The Tech - Online EditionMIT's oldest and largest
newspaper & the first
newspaper published
on the web
Boston Weather: 63.0°F | Partly Cloudy

Seniors Launch Class Project -- Recycle MIT

Nicole A. Sherry
Staff Reporter

This year's senior project, "Recycle MIT," will install receptacles for newspaper, and aluminum, plastic, and glass containers across the Institute and provide financial support to make sure the trash is brought to a recycling center.

"MIT has bins outside Lobdell and Walker but nothing inside the Institute. People are often walking down the Infinite Corridor with a can of soda and there is nowhere for them to put it," said Reshma P. Patel '93, senior class president.

The recycling bins will be made of hard plastic resembling black granite inscribed with the words "Class of 1993" and the triangular recycling symbol. This design was chosen in part to comply with the administration's wish that the recepticles preserve the beauty of Lobby 10 and Lobby 7.

There will be two bins at each location: one for newspaper and one for aluminum cans and glass and plastic bottles.

The committee choosing the senior project was selected last October by members of the Alumni Association and Patel. The committee conducted two surveys and posted a flame sheets last semester to gather suggestions from seniors as to what the project should be. The committee investigated options for implementing the top ten choices.

The most frequently proposed project was the construction of outdoor basketball courts.

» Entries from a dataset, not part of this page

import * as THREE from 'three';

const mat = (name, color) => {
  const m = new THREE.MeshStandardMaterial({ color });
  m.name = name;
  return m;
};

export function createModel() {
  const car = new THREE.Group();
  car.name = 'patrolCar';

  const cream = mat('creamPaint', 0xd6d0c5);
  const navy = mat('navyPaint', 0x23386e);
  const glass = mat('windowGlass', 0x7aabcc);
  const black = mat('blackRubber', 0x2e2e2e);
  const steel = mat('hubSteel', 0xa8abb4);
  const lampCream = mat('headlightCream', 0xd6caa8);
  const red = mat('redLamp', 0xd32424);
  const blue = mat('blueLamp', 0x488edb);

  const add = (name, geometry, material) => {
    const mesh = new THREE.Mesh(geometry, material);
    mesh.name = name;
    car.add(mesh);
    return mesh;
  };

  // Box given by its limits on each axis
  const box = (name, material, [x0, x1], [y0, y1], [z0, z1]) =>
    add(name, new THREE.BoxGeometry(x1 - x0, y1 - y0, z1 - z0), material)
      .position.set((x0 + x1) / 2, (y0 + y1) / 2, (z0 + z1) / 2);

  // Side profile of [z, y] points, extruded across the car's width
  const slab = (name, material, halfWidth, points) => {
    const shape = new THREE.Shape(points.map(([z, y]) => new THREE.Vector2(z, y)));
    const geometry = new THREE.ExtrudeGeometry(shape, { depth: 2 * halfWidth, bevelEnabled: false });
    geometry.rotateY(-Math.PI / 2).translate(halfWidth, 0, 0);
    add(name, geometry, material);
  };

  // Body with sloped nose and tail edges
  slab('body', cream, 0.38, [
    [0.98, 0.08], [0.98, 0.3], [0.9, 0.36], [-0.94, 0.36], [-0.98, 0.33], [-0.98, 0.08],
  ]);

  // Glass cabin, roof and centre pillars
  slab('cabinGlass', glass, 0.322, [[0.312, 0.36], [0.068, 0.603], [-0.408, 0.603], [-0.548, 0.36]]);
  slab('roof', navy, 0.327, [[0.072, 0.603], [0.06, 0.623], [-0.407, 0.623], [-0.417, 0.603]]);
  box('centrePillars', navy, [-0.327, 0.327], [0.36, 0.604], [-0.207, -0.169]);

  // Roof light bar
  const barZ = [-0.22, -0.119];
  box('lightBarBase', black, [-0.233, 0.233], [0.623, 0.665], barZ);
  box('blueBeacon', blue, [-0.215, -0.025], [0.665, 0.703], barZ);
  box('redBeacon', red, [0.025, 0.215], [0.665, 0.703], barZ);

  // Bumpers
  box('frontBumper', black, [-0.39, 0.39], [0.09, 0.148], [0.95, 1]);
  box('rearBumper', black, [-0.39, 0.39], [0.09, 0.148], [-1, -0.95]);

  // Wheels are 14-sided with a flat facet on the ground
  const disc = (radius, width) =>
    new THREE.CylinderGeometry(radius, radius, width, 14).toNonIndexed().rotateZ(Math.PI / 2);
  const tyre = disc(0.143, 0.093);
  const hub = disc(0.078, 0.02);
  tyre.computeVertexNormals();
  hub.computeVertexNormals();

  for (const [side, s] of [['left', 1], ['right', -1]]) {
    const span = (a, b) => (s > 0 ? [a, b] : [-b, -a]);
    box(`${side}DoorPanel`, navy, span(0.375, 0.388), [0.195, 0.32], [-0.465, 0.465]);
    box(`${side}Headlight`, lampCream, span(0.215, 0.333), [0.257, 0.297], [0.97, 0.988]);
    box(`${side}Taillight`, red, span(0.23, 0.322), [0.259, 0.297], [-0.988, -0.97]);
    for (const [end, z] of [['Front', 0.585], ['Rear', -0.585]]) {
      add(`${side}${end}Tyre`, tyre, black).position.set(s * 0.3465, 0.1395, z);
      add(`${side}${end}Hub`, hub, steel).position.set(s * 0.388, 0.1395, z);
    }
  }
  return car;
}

Other ideas included outside gardens and new lights in Killian Court. "Recycle MIT" was chosen because it was popular, useful, and practical.

The recycling project was also favored because it can be initiated immediately. Because the receptacles, each costing approximately $550, are purchased individually, the project can begin by the end of the semester and more bins can be added as more money is raised.

The money for the senior project will come from contributions made by members of the graduating class. The committee offers several different pledge options which allow payment over five years with pledges that increase in increments of about $10 each year. These plans range from the "Starving Grad Plan," which starts with a donation of $19.93 in the first year, to the "Rising Star," which starts with a contribution of $50.

The seniors, however, do not have to follow the guidelines of the committee in making their donations but can give as little or as much as they choose. Also, they do not have to give to the senior project but can contribute to a cause of their choice, like financial aid or athletics.

Donations and pledges already made by the committee and senior class council total about $4000 for "Recycle MIT," and Kathleen Lieuw Kie Song '93, who chairs the committee. The overall goal is to raise $50,000, but, she said, "the highest amount raised in the last ten years is only $33,000, so if we get $40,000 we'll be very happy."

Lieuw Kie Song also emphasized the committee's goal of getting a high participation rate among seniors. "In the past it's been between 15 and 20 percent. We really hope we get 30 percent," she said. Additional funding will go to a financial aid scholarship.

Although many seniors have not yet heard of the senior project, reactions from those who have seem positive.

"I think it's a great idea except I am a little cynical about whether it will work out and people will put things in the right container. But I am proud of the idea," said Sarah L. Wheeler '93.

"I think it is a pretty creative idea except each bin seems a little expensive. But we're giving something that is going to be used," said Candy L. Obert '93.